Perhaps because I'm not as emotionally invested in these boxes, I'm taking a more philosophical approach than many.
Letterboxing - for me at least - is a temporary art form - like snowflakes and sunsets. I never expect any box that I place to become a permanent fixture. And I don't expect a 100% success rate when I go looking for letterboxes.
weather and landscapes change with time,
hiding places are poorly chosen,
careless boxers fail to accurately replace,
curious creatures with a taste for plastic cart away a new treat,
Noxers stumble upon them,
the occasional Obnoxer will purposely remove the treasure for whatever reason.
In an area like the Northeast, that is positively teeming with letterboxes, what's 150?
The collective GASP of all letterboxers just sucked my computer across the desk.
"But, Chuck!" they cry,
"Those were so much work!
I loved those stamps,
that place was special,
that box was important . . .etc."
I know. Really, I know.
All of those missing boxes represent hours of effort and varying levels of sentiment.
Some rewards of this hobby are artistry, brainwork, nature, treasure hunting and appreciation.
Part of this hobby is secrecy and a threat is publicity.
A risk of this hobby is transience - which may enhance the appreciation.
When you leave that box out in the world and publish, on a worldwide and public platform, how to find it, what do you expect to happen?
For those of you who've lost boxes, I am sorry for your loss.
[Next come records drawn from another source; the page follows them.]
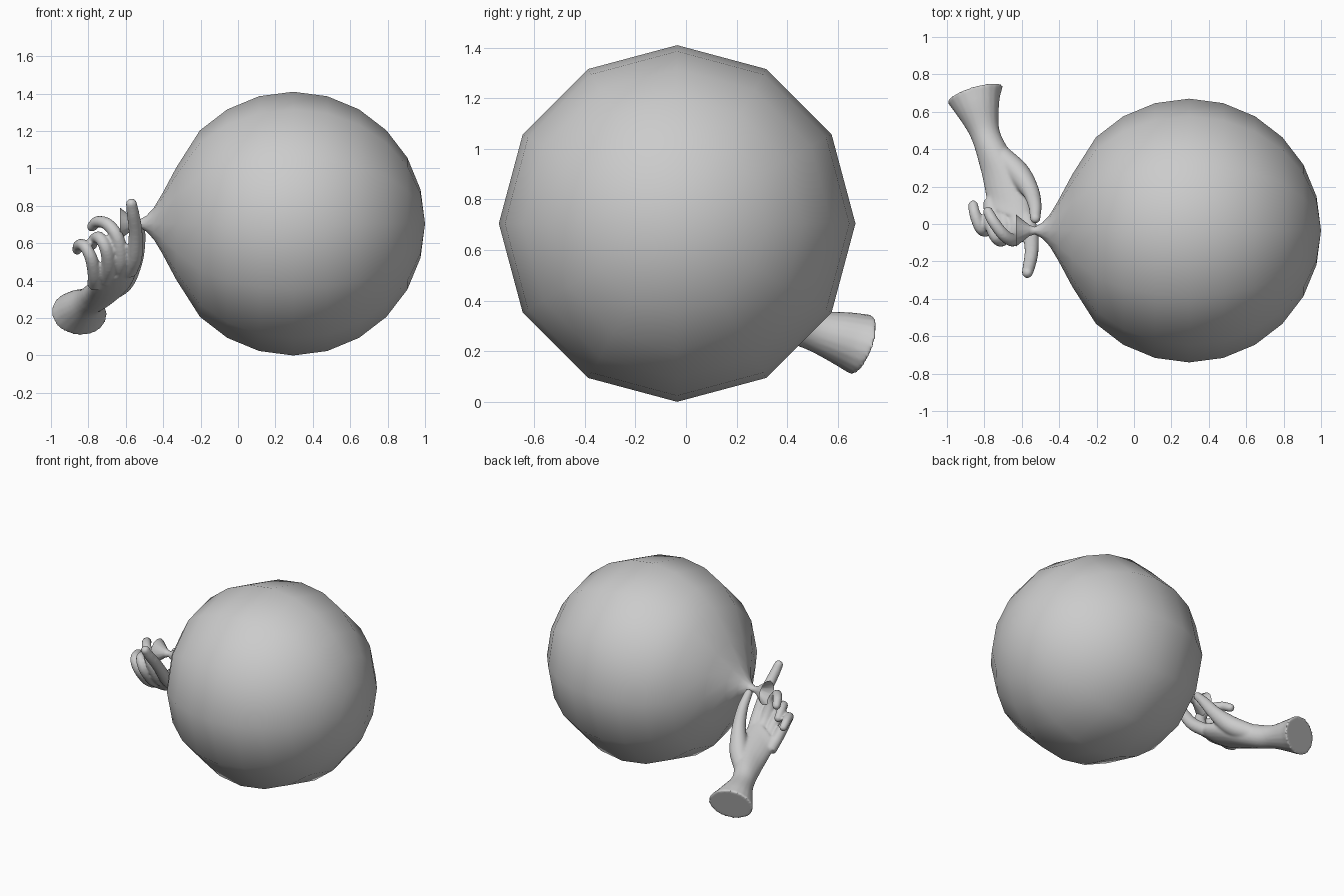
import bpy, bmesh, math
from mathutils import Vector

if "Cube" in bpy.data.objects:
    bpy.data.objects.remove(bpy.data.objects["Cube"])

grey = bpy.data.materials.new("plain_grey")
grey.diffuse_color = (0.6, 0.6, 0.6, 1)
grey.use_nodes = True
grey.node_tree.nodes["Principled BSDF"].inputs["Base Color"].default_value = grey.diffuse_color


def finish(bm, name):
    mesh = bpy.data.meshes.new(name)
    bm.normal_update()
    bm.to_mesh(mesh)
    bm.free()
    mesh.materials.append(grey)
    for p in mesh.polygons:
        p.use_smooth = True
    ob = bpy.data.objects.new(name, mesh)
    bpy.context.collection.objects.link(ob)
    return ob


def bridge(bm, a, b):
    n = len(a)
    for i in range(n):
        bm.faces.new((a[i], a[(i + 1) % n], b[(i + 1) % n], b[i]))


def ring(bm, c, u, v, n):
    return [bm.verts.new(c + u * math.cos(2 * math.pi * i / n)
                         + v * math.sin(2 * math.pi * i / n)) for i in range(n)]


# Balloon: twelve-sided lathe along x, round body drawn into a neck and knot flare
R, CX, CY, CZ = 0.705, 0.295, -0.035, 0.705
profile = [(CX + R * math.cos(math.radians(a)), R * math.sin(math.radians(a)))
           for a in range(15, 136, 15)]
profile += [(-0.33, 0.30), (-0.405, 0.16), (-0.45, 0.085), (-0.49, 0.042),
            (-0.53, 0.02), (-0.56, 0.03), (-0.63, 0.085)]
bm = bmesh.new()
rings = [ring(bm, Vector((x, CY, CZ)), Vector((0, r, 0)), Vector((0, 0, r)), 12)
         for x, r in profile]
for a, b in zip(rings, rings[1:]):
    bridge(bm, a, b)
pole = bm.verts.new((CX + R, CY, CZ))
for i in range(12):
    bm.faces.new((pole, rings[0][(i + 1) % 12], rings[0][i]))
bmesh.ops.recalc_face_normals(bm, faces=bm.faces)
finish(bm, "balloon")


# Hand helpers
def spline(pts, steps=5):
    """Smooth path through points of any dimension."""
    pts = [Vector(p) for p in pts]
    ext = [2 * pts[0] - pts[1]] + pts + [2 * pts[-1] - pts[-2]]
    out = []
    for i in range(1, len(ext) - 2):
        p0, p1, p2, p3 = ext[i - 1:i + 3]
        for k in range(steps):
            t = k / steps
            out.append(0.5 * (2 * p1 + (p2 - p0) * t + (2 * p0 - 5 * p1 + 4 * p2 - p3) * t * t
                              + (3 * p1 - p0 - 3 * p2 + p3) * t ** 3))
    return out + [pts[-1]]


def loft(bm, centres, widths, thick):
    """Closed elliptical loft; widths are half-width vectors."""
    rs = []
    for i, c in enumerate(centres):
        t = centres[min(i + 1, len(centres) - 1)] - centres[max(i - 1, 0)]
        rs.append(ring(bm, c, widths[i], t.cross(widths[i]).normalized() * thick[i], 20))
    for a, b in zip(rs, rs[1:]):
        bridge(bm, a, b)
    bm.faces.new(rs[0])
    bm.faces.new(rs[-1])


def finger(bm, pts):
    """Round tube through (x, y, z, radius) points with a rounded tip."""
    path = spline(pts)
    c = [p.to_3d() for p in path]
    w = []
    for i in range(len(c)):
        t = c[min(i + 1, len(c) - 1)] - c[max(i - 1, 0)]
        w.append(t.cross(Vector((0.3, 0.8, -0.5))).normalized() * path[i][3])
    # keep neighbouring rings from flipping
    for i in range(1, len(w)):
        t = (c[min(i + 1, len(c) - 1)] - c[i - 1]).normalized()
        w[i] = (w[i - 1] - t * w[i - 1].dot(t)).normalized() * path[i][3]
    loft(bm, c, w, [p[3] for p in path])
    tip = bmesh.ops.create_icosphere(bm, subdivisions=3, radius=path[-1][3])
    bmesh.ops.translate(bm, verts=tip["verts"], vec=c[-1])


bm = bmesh.new()

# Forearm, wrist and palm: centre, half width, half thickness
sections = [((-0.85, 0.697, 0.225), 0.156, 0.125), ((-0.835, 0.62, 0.25), 0.12, 0.108),
            ((-0.80, 0.49, 0.285), 0.082, 0.078), ((-0.75, 0.38, 0.32), 0.10, 0.078),
            ((-0.695, 0.25, 0.365), 0.14, 0.072), ((-0.67, 0.12, 0.41), 0.145, 0.062),
            ((-0.665, 0.03, 0.455), 0.135, 0.045)]
turn = [0, 0, 0.25, 0.6, 0.9, 1, 1]
arm_dir, palm_dir = Vector((0.957, 0.287, 0)), Vector((0.86, -0.36, 0.36))
centres = spline([s[0] for s in sections])
sizes = spline([(s[1], s[2], k) for s, k in zip(sections, turn)])
loft(bm, centres,
     [arm_dir.lerp(palm_dir, s[2]).normalized() * s[0] for s in sizes],
     [s[1] for s in sizes])

# Thumb pressing the knot, straight index finger, three curled fingers
finger(bm, [(-0.71, 0.36, 0.34, 0.06), (-0.62, 0.27, 0.40, 0.065), (-0.555, 0.18, 0.51, 0.047),
            (-0.53, 0.10, 0.62, 0.036), (-0.528, 0.03, 0.70, 0.028)])
finger(bm, [(-0.585, 0.05, 0.45, 0.045), (-0.553, -0.05, 0.53, 0.042),
            (-0.548, -0.15, 0.66, 0.037), (-0.56, -0.22, 0.75, 0.034),
            (-0.57, -0.26, 0.81, 0.03)])
finger(bm, [(-0.64, 0.07, 0.43, 0.045), (-0.625, -0.03, 0.51, 0.041),
            (-0.645, -0.085, 0.63, 0.036), (-0.695, -0.06, 0.70, 0.033),
            (-0.75, 0.01, 0.715, 0.031), (-0.78, 0.065, 0.69, 0.028)])
finger(bm, [(-0.71, 0.08, 0.41, 0.043), (-0.69, -0.02, 0.48, 0.04),
            (-0.705, -0.085, 0.57, 0.035), (-0.74, -0.07, 0.63, 0.032),
            (-0.77, 0.0, 0.62, 0.03), (-0.78, 0.045, 0.59, 0.027)])
finger(bm, [(-0.765, 0.12, 0.38, 0.042), (-0.765, 0.04, 0.43, 0.039),
            (-0.785, -0.03, 0.52, 0.034), (-0.82, -0.025, 0.585, 0.031),
            (-0.85, 0.05, 0.59, 0.03), (-0.86, 0.10, 0.565, 0.027)])
bmesh.ops.recalc_face_normals(bm, faces=bm.faces)
hand = finish(bm, "hand")

# Merge palm and fingers into one soft skin
rm = hand.modifiers.new("merge", 'REMESH')
rm.mode = 'VOXEL'
rm.voxel_size = 0.009
rm.use_smooth_shade = True
sm = hand.modifiers.new("soften", 'SMOOTH')
sm.factor = 0.5
sm.iterations = 4
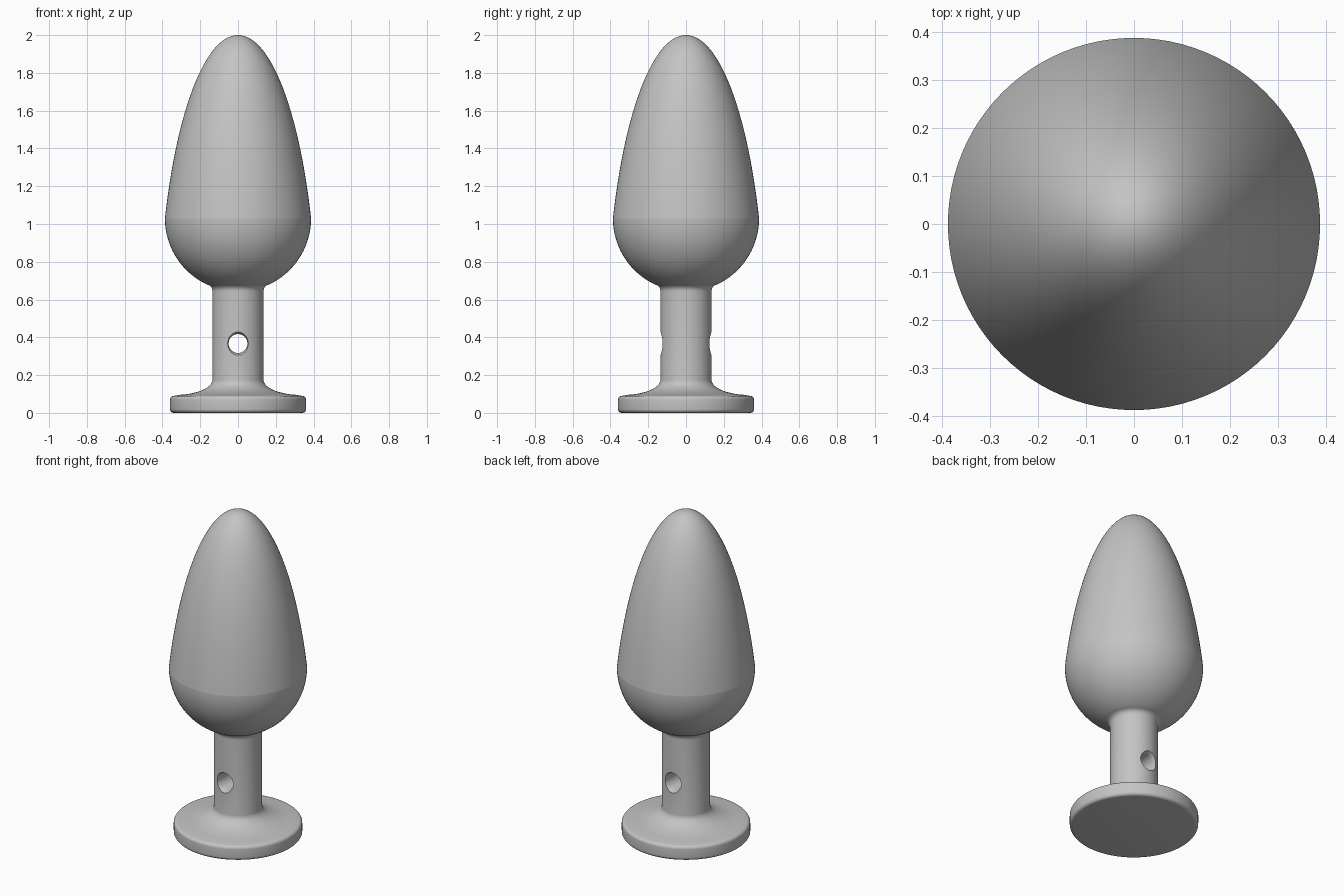
import bpy, bmesh, math

old = bpy.data.objects.get("Cube")
if old:
    bpy.data.objects.remove(old, do_unlink=True)

grey = bpy.data.materials.new("satin_grey")
grey.use_nodes = True
colour = (0.55, 0.55, 0.55, 1)
grey.diffuse_color = colour
grey.node_tree.nodes["Principled BSDF"].inputs["Base Color"].default_value = colour

CREASE = 1.03
BULB_R = 0.387
STEM_R = 0.135
HOLE_Z = 0.367


def arc(cr, cz, radius, start, end, steps):
    """Points (r, z) along an arc, angles in degrees."""
    angles = [math.radians(start + (end - start) * i / steps) for i in range(steps + 1)]
    return [(cr + radius * math.cos(a), cz + radius * math.sin(a)) for a in angles]


def lathe(name, profile, segments):
    """Turn an (r, z) profile around z into a closed solid."""
    bm = bmesh.new()
    verts = [bm.verts.new((r, 0, z)) for r, z in profile]
    edges = [bm.edges.new(pair) for pair in zip(verts, verts[1:])]
    bmesh.ops.spin(bm, geom=verts + edges, cent=(0, 0, 0), axis=(0, 0, 1),
                   angle=math.tau, steps=segments, use_duplicate=False)
    bmesh.ops.remove_doubles(bm, verts=bm.verts, dist=0.0002)
    bmesh.ops.recalc_face_normals(bm, faces=bm.faces)
    mesh = bpy.data.meshes.new(name)
    bm.to_mesh(mesh)
    bm.free()
    obj = bpy.data.objects.new(name, mesh)
    bpy.context.collection.objects.link(obj)
    mesh.materials.append(grey)
    return obj


# Foot disc with rounded rims
profile = [(0, 0)]
profile += arc(0.34, 0.02, 0.02, -90, 0, 6)
profile += arc(0.34, 0.07, 0.02, 0, 90, 6)

# Concave flare sweeping up into the stem
for i in range(1, 13):
    a = math.radians(90 * i / 12)
    profile.append((0.335 - 0.2 * math.sin(a), 0.175 - 0.08 * math.cos(a)))

# Stem and the small fillet under the bulb
profile += [(STEM_R, 0.64)]
profile += arc(STEM_R + 0.035, 0.645, 0.035, 180, 115, 6)

# Round lower half of the bulb
profile += arc(0, CREASE, BULB_R, -65, 0, 28)

# Tapering upper half, running to a blunt tip
for i in range(1, 41):
    d = (2 - CREASE) * (1 - i / 40) ** 2
    profile.append((math.sqrt(0.222 * d - 0.0696 * d * d), 2 - d))

body = lathe("bulb_stem_and_foot", profile, 96)

# Cross hole through the stem, slightly flared at both mouths
cutter_profile = [(0, -0.3), (0.065, -0.3), (0.065, -0.14), (0.055, -0.125), (0.05, -0.105)]
cutter_profile += [(r, -z) for r, z in reversed(cutter_profile)]
cutter = lathe("hole_cutter", cutter_profile, 48)
cutter.rotation_euler.x = math.pi / 2
cutter.location.z = HOLE_Z
cutter.hide_render = True

bpy.context.view_layer.objects.active = body
body.select_set(True)
cut = body.modifiers.new("cross_hole", "BOOLEAN")
cut.operation = "DIFFERENCE"
cut.solver = "EXACT"
cut.object = cutter
bpy.ops.object.modifier_apply(modifier=cut.name)
bpy.data.objects.remove(cutter, do_unlink=True)

# Smooth surface with a crisp line around the widest ring
bpy.ops.object.shade_smooth_by_angle(angle=math.radians(35))
for edge in body.data.edges:
    if all(abs(body.data.vertices[v].co.z - CREASE) < 0.001 for v in edge.vertices):
        edge.use_edge_sharp = True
I hope the blow is lessened by knowing yours are not the first and only boxes to have gone missing.
Now, suck it up.
Make them harder to find.
Challenge any would be thieves to use their heads
or climb higher
or hike longer.